Lessons From Cancer: Switching cancer treatment again

Joyce Rothman

Allopathic medicine hasn’t made my cancers go away, so I’m giving naturopathic medicine a try - a good hardy try. I have the exercise, nutrition and energy pieces to kick into full gear, and I’m so fortunate to have found three women to help me. The resources are there, but I just need to be compliant to implement them. What I still have a problem with is the sugar – getting it out of my system and replacing it with stevia. I’m still not sure about agave, but I will know more about it soon. 

I know that I am exhausted from the brain radiation and still have to sleep a lot, but I also know that I’m strong willed and motivated to keep going in spite of the allopathic sabotage on my body.  

After all, how many people are still alive at this point who have still endured and flourished? I bet not many.

Working with my energy healer and medical intuitive is one of the most positive things I could be doing now because it’s putting me in a frame of mind of possibility in spite of difficult odds. And you know how that goes. Anything is possible – anything.

If you have heard me say this many times you are absolutely right. I have. It is part of the process – a very necessary part. 

In the meantime, deciding how to revise my treatment means that I have to keep my mind open to change. That in itself is scary, but I guess it is part of the roller coaster ride, and I have to keep looking right in front of me so I don’t fall out.   

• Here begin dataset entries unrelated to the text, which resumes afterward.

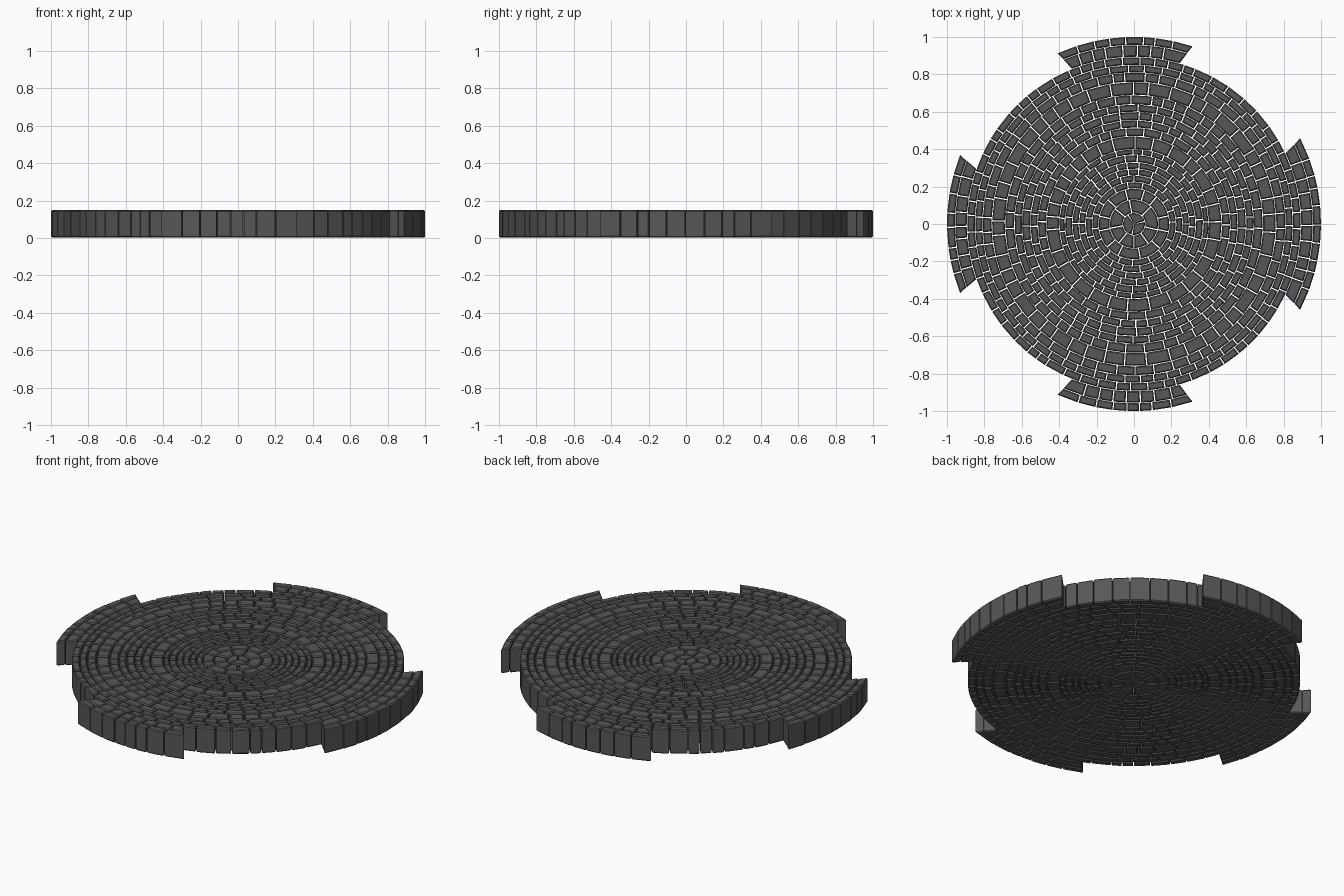
import bpy, bmesh, math, random

if "Cube" in bpy.data.objects:
    bpy.data.objects.remove(bpy.data.objects["Cube"])

random.seed(4)
stone = bpy.data.materials.new("dark_grey_stone")
stone.diffuse_color = (0.095, 0.095, 0.095, 1)
stone.use_nodes = True
stone.node_tree.nodes["Principled BSDF"].inputs["Base Color"].default_value = stone.diffuse_color

Z0, Z1 = 0.002, 0.149
BEV = 0.006
GAP = 0.003   # mortar joint, as half width


def brick(bm, r0, r1, a_in, a_out):
    """Curved block; a_in / a_out are (start, end) angles on the inner and outer arc."""
    n = max(1, math.ceil((a_out[1] - a_out[0]) / 0.22))
    dz = random.uniform(-0.002, 0.001)
    levels = [(Z0 - dz, BEV), (Z0 - dz + BEV, 0), (Z1 + dz - BEV, 0), (Z1 + dz, BEV)]
    loops = []
    for z, inset in levels:
        pts = []
        for r, (s, e), side in ((r0, a_in, 1), (r1, a_out, -1)):
            rr = max(r + side * inset, 0.004)
            cut = min((inset + GAP) / max(rr, 0.02), (e - s) * 0.4)
            arc = [s + cut + (e - s - 2 * cut) * i / n for i in range(n + 1)]
            if side == 1:
                arc.reverse()
            pts += [bm.verts.new((rr * math.cos(a), rr * math.sin(a), z)) for a in arc]
        loops.append(pts)
    m = len(loops[0])
    for lo, hi in zip(loops, loops[1:]):
        for i in range(m):
            j = (i + 1) % m
            bm.faces.new((lo[i], lo[j], hi[j], hi[i]))
    # caps as strips between inner and outer arc
    for loop in (loops[0], loops[-1]):
        for i in range(n):
            bm.faces.new((loop[i], loop[i + 1], loop[m - 2 - i], loop[m - 1 - i]))


def finish(bm, name):
    bmesh.ops.recalc_face_normals(bm, faces=bm.faces)
    me = bpy.data.meshes.new(name)
    bm.to_mesh(me)
    bm.free()
    me.materials.append(stone)
    bpy.context.collection.objects.link(bpy.data.objects.new(name, me))


def splits(start, end, count):
    """Uneven joint angles between start and end."""
    w = [random.uniform(0.7, 1.3) for _ in range(count)]
    out, acc = [start], 0
    for v in w:
        acc += v
        out.append(start + (end - start) * acc / sum(w))
    return out


# round floor: concentric courses of bricks
edges = [0.0, 0.06, 0.13, 0.19, 0.225, 0.26, 0.295, 0.33, 0.37, 0.40, 0.47,
         0.515, 0.555, 0.60, 0.64, 0.69, 0.76, 0.81, 0.85, 0.893]
for k, (r0, r1) in enumerate(zip(edges, edges[1:])):
    bm = bmesh.new()
    count = 3 if k == 0 else max(8, round(2 * math.pi * r1 / (0.085 + 0.6 * (r1 - r0 - 0.04))))
    off = random.uniform(0, 1)
    a = splits(off, off + 2 * math.pi, count)
    for s, e in zip(a, a[1:]):
        brick(bm, r0 + GAP / 2, r1 - GAP / 2, (s, e), (s, e))
    finish(bm, f"brick_ring_{k + 1:02d}")

# four projecting tabs with flared ends
FLARE = math.radians(2.3)
TR0, TR1 = 0.893, 1.0
tabs = {"right_tab": (-25.2, 25.2), "back_tab": (73.9, 112.0),
        "left_tab": (160.5, 199.5), "front_tab": (-112.0, -73.9)}
for name, (d0, d1) in tabs.items():
    bm = bmesh.new()
    s0, e0 = math.radians(d0), math.radians(d1)
    for r0, r1 in ((TR0, 0.957), (0.957, TR1)):
        a = splits(s0, e0, round((e0 - s0) / 0.085))
        f0, f1 = ((r - TR0) / (TR1 - TR0) * FLARE for r in (r0, r1))
        last = len(a) - 2
        for i in range(last + 1):
            lo, hi = (i == 0), (i == last)
            brick(bm, r0 + GAP / 2, r1 - (GAP / 2 if r1 < 1 else 0),
                  (a[i] - lo * f0, a[i + 1] + hi * f0),
                  (a[i] - lo * f1, a[i + 1] + hi * f1))
    finish(bm, name)
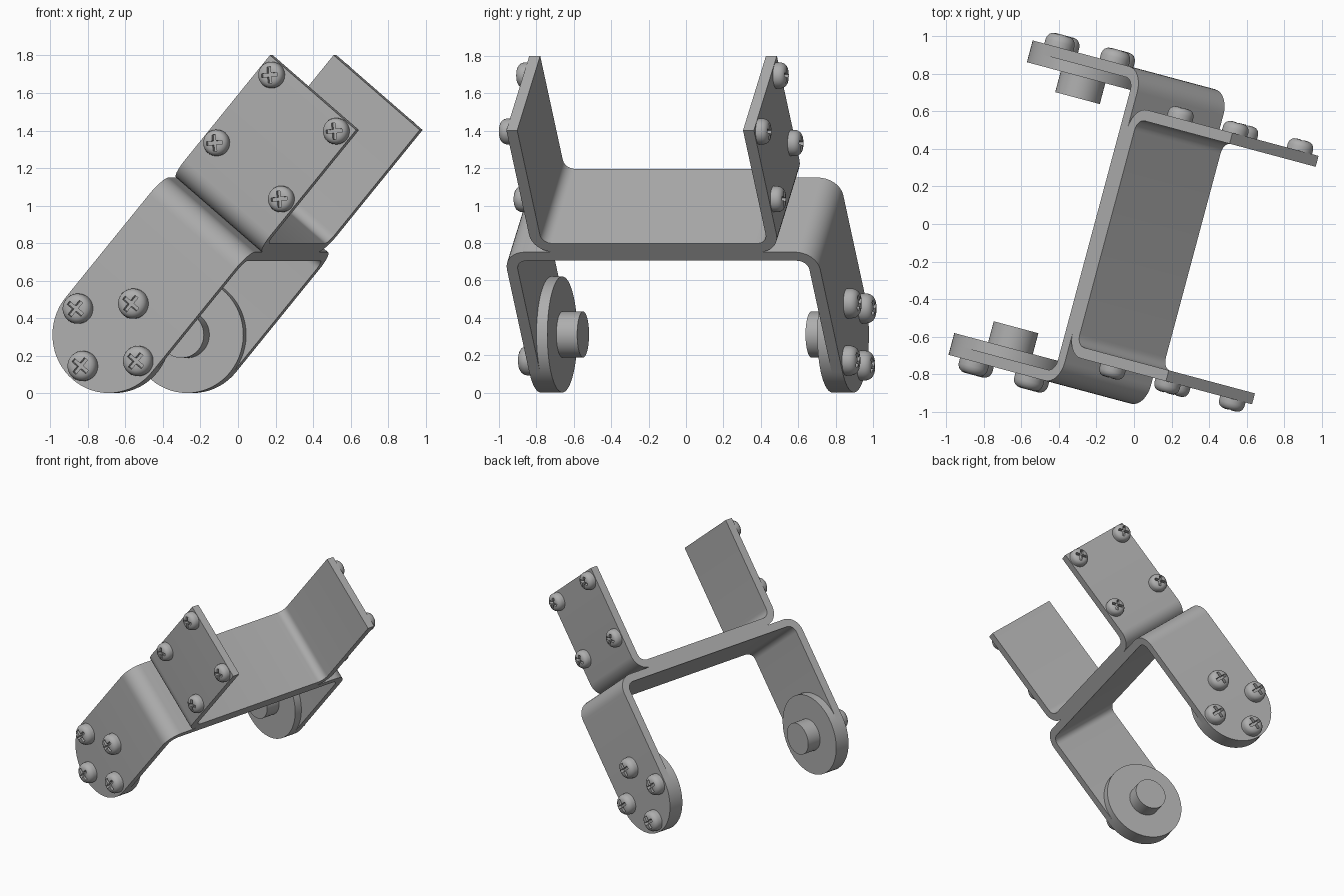
import bpy, bmesh
from math import sin, cos, pi, radians
from mathutils import Matrix, Vector

cube = bpy.data.objects.get("Cube")
if cube:
    bpy.data.objects.remove(cube, do_unlink=True)

# Tilted frame of the assembly: x = plate width, y = across, z = along the arms
yaw, tilt = radians(15), radians(50)
flat = Vector((cos(yaw), -sin(yaw), 0))
up = Vector((0, 0, 1))
wide = flat * sin(tilt) - up * cos(tilt)
across = Vector((sin(yaw), cos(yaw), 0))
along = flat * cos(tilt) + up * sin(tilt)
FRAME = Matrix((wide, across, along)).transposed().to_4x4()

MID = -0.556      # centre line of the plates
HALF = 0.31       # half plate width
THICK = 0.06      # sheet thickness
SEAM = 0.775      # plane where the brackets meet
HUB = -0.06       # axis of the round ends
BEND = 0.12       # outer bend radius

steel = bpy.data.materials.new("grey_steel")
steel.use_nodes = True
GREY = (0.42, 0.42, 0.42, 1)
steel.diffuse_color = GREY
steel.node_tree.nodes["Principled BSDF"].inputs["Base Color"].default_value = GREY


def make(name, bm, place=Matrix()):
    bmesh.ops.recalc_face_normals(bm, faces=bm.faces)
    mesh = bpy.data.meshes.new(name)
    bm.to_mesh(mesh)
    bm.free()
    mesh.materials.append(steel)
    return add(name, mesh, place)


def add(name, mesh, place):
    obj = bpy.data.objects.new(name, mesh)
    bpy.context.collection.objects.link(obj)
    obj.matrix_world = FRAME @ place
    return obj


def bake(obj):
    """Apply the modifiers of an object."""
    bpy.context.view_layer.update()
    graph = bpy.context.evaluated_depsgraph_get()
    mesh = bpy.data.meshes.new_from_object(obj.evaluated_get(graph))
    obj.modifiers.clear()
    obj.data = mesh


def smooth(obj):
    bpy.ops.object.select_all(action='DESELECT')
    obj.select_set(True)
    bpy.context.view_layer.objects.active = obj
    bpy.ops.object.shade_smooth_by_angle(angle=radians(35))


def bracket(name, centre, half, direction, tip, rounded):
    """Bent U-shaped sheet: outer surface swept over the width, then thickened."""
    side = [(half, tip)]
    for i in range(9):
        a = i / 8 * pi / 2
        side.append((half - BEND + BEND * cos(a),
                     SEAM + direction * BEND * (1 - sin(a))))
    path = side + [(-y, z) for y, z in reversed(side)]
    bm = bmesh.new()
    rows = [[bm.verts.new((MID + x, centre + y, z)) for x in (-HALF, HALF)]
            for y, z in path]
    for a, b in zip(rows, rows[1:]):
        bm.faces.new((a[0], a[1], b[1], b[0]))
    if rounded:
        for row in (rows[0], rows[-1]):
            y = row[0].co.y
            arc = [bm.verts.new((MID + HALF * cos(a), y, tip - HALF * sin(a)))
                   for a in (pi * i / 32 for i in range(1, 32))]
            bm.faces.new([row[1]] + arc + [row[0]])
    obj = make(name, bm)
    # Thicken towards the inside of the U
    web = obj.data.polygons[len(path) // 2 - 1]
    solid = obj.modifiers.new("thickness", 'SOLIDIFY')
    solid.thickness = THICK
    solid.offset = 1 if web.normal.z * direction > 0 else -1
    solid.use_even_offset = True
    bake(obj)
    smooth(obj)


def cylinder(name, radius, depth, y):
    bm = bmesh.new()
    bmesh.ops.create_cone(bm, cap_ends=True, segments=64, radius1=radius,
                          radius2=radius, depth=depth)
    place = Matrix.Translation((MID, y, HUB)) @ Matrix.Rotation(pi / 2, 4, 'X')
    smooth(make(name, bm, place))


def screw_head(name, r, h):
    """Domed head with a cross recess; returns the finished mesh."""
    profile = [(0, -0.005), (r, -0.005), (r, h * 0.4), (r * 0.95, h * 0.62),
               (r * 0.84, h * 0.82), (r * 0.66, h * 0.95), (r * 0.45, h), (0, h)]
    bm = bmesh.new()
    verts = [bm.verts.new((x, 0, z)) for x, z in profile]
    edges = [bm.edges.new(pair) for pair in zip(verts, verts[1:])]
    bmesh.ops.spin(bm, geom=verts + edges, axis=(0, 0, 1), cent=(0, 0, 0),
                   angle=2 * pi, steps=32, use_merge=True)
    bmesh.ops.remove_doubles(bm, verts=bm.verts, dist=1e-4)
    head = make(name, bm)

    bm = bmesh.new()
    w, l = r * 0.14, r * 0.62
    outline = []
    for k in range(4):
        turn = Matrix.Rotation(k * pi / 2, 3, 'Z')
        outline += [turn @ Vector(p) for p in ((l, -w, h / 2), (l, w, h / 2), (w, w, h / 2))]
    face = bm.faces.new([bm.verts.new(p) for p in outline])
    top = bmesh.ops.extrude_face_region(bm, geom=[face])
    bmesh.ops.translate(bm, vec=(0, 0, h),
                        verts=[v for v in top["geom"] if isinstance(v, bmesh.types.BMVert)])
    cutter = make("recess_cutter", bm)
    cutter.hide_render = True
    cut = head.modifiers.new("recess", 'BOOLEAN')
    cut.operation = 'DIFFERENCE'
    cut.solver = 'EXACT'
    cut.object = cutter
    bake(head)
    smooth(head)
    mesh = head.data
    bpy.data.objects.remove(head)
    bpy.data.objects.remove(cutter)
    return mesh


# Brackets stacked back to back
UP_C, UP_H = -0.08, 0.685
LOW_C, LOW_H = -0.062, 0.867
bracket("upper_bracket", UP_C, UP_H, 1, 1.625, False)
bracket("lower_bracket", LOW_C, LOW_H, -1, HUB, True)

small = screw_head("small_screw_head", 0.07, 0.06)
large = screw_head("large_screw_head", 0.08, 0.07)
square = [(x, z) for x in (-0.233, 0.233) for z in (1.08, 1.552)]
diamond = [(0.217 * cos(k * pi / 2), HUB + 0.217 * sin(k * pi / 2)) for k in range(4)]

for label, s in (("front", -1), ("back", 1)):
    # Hub disc and pivot boss inside each lower arm
    inner = LOW_H - THICK
    cylinder(label + "_hub_disc", HALF, 0.06, LOW_C + s * (inner - 0.03))
    cylinder(label + "_pivot_boss", 0.123, 0.12, LOW_C + s * (inner - 0.115))
    # Screws on the outer faces
    for part, mesh, spots, y, spin in (
            ("upper", small, square, UP_C + s * UP_H, pi / 4),
            ("lower", large, diamond, LOW_C + s * LOW_H, 0)):
        for i, (x, z) in enumerate(spots):
            place = (Matrix.Translation((MID + x, y, z))
                     @ Matrix.Rotation(-s * pi / 2, 4, 'X')
                     @ Matrix.Rotation(spin, 4, 'Z'))
            add(f"{label}_{part}_screw_{i + 1}", mesh, place)
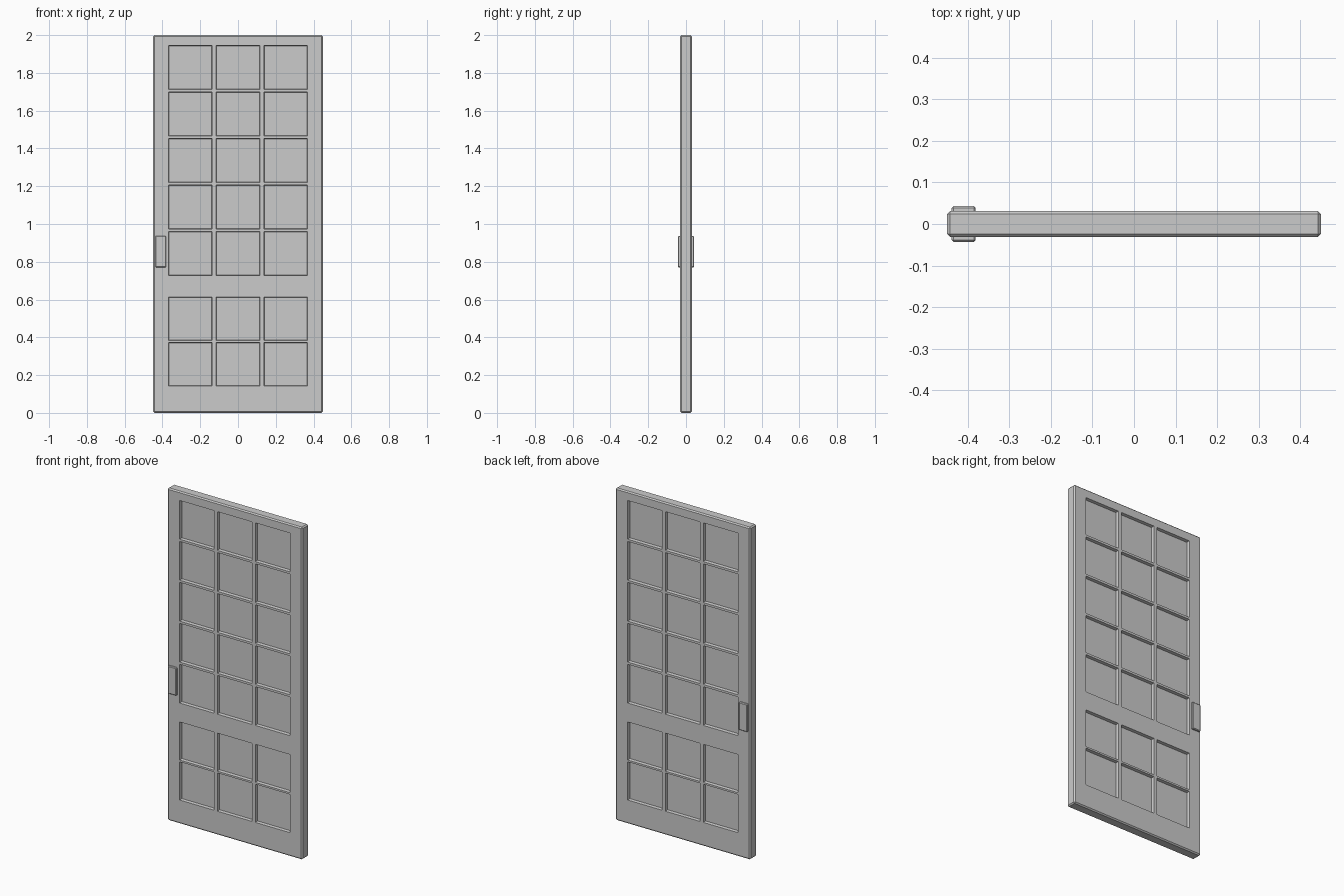
import bpy, bmesh
from mathutils import Matrix, Vector

if "Cube" in bpy.data.objects:
    bpy.data.objects.remove(bpy.data.objects["Cube"])

# panel openings, left to right and bottom to top
COLS = [(-0.367, -0.137), (-0.116, 0.116), (0.137, 0.367)]
ROWS = [(0.143, 0.373), (0.384, 0.613)] + [(0.727 + 0.2465 * i, 0.960 + 0.2465 * i) for i in range(5)]


def chamfered_box(lo, hi, bevel):
    lo, hi = Vector(lo), Vector(hi)
    bm = bmesh.new()
    bmesh.ops.create_cube(bm, size=1, matrix=Matrix.Translation((lo + hi) / 2) @ Matrix.Diagonal((*(hi - lo), 1)))
    bmesh.ops.bevel(bm, geom=bm.edges[:], offset=bevel, segments=1, profile=0.5, affect='EDGES')
    return bm


def add_object(name, bm):
    bm.normal_update()
    mesh = bpy.data.meshes.new(name)
    bm.to_mesh(mesh)
    bm.free()
    obj = bpy.data.objects.new(name, mesh)
    bpy.context.collection.objects.link(obj)
    return obj


def slice_at(bm, values, axis):
    for v in values:
        bmesh.ops.bisect_plane(bm, geom=bm.verts[:] + bm.edges[:] + bm.faces[:],
                               plane_co=axis * v, plane_no=axis)


# door leaf: chamfered slab cut into a grid, with every pane sunk on both sides
leaf = chamfered_box((-0.449, -0.031, 0), (0.449, 0.031, 2), 0.007)
slice_at(leaf, [v for c in COLS for v in c], Vector((1, 0, 0)))
slice_at(leaf, [v for r in ROWS for v in r], Vector((0, 0, 1)))
leaf.normal_update()


def is_pane(face):
    c = face.calc_center_median()
    return (abs(face.normal.y) > 0.99
            and any(a < c.x < b for a, b in COLS)
            and any(a < c.z < b for a, b in ROWS))


panes = [f for f in leaf.faces if is_pane(f)]
bmesh.ops.inset_individual(leaf, faces=panes, thickness=0.004, depth=-0.018)
add_object("door_leaf", leaf)

# pull plates on the front and back of the latch stile
for name, y0, y1 in (("front_pull_plate", -0.043, -0.024), ("back_pull_plate", 0.024, 0.043)):
    add_object(name, chamfered_box((-0.438, y0, 0.770), (-0.381, y1, 0.937), 0.004))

All week long, I have felt horrible, wasn’t able to eat much or stay awake and had lots of nausea and had an episode where I couldn’t control my left arm for about 15 seconds. The neuro radiologist at MGH moved up my appointment for the brain MRI and to see the doctor earlier this week. I had my lab work checked at my daughter’s insistence, and it’s a good thing I did because it turns out that I’m so anemic that I need two units of blood and some IV fluids. So I’m off to the hospital this morning.  

I am also going to seriously consider moving my cancer care to local oncologists from the safety net of Boston.   

I’ll keep you updated as I keep putting one step in front of the other, one moment at a time and hope for the best.

Joyce Rothman of Massachusetts, a nurse for 40 years, was diagnosed with lung and pancreatic cancer in July 2010. Since then, she has been writing about her diagnosis, her treatment and her outlook on the process, in hopes of helping others. Follow her journey at http://makingsenseofitall.joycerothman.com.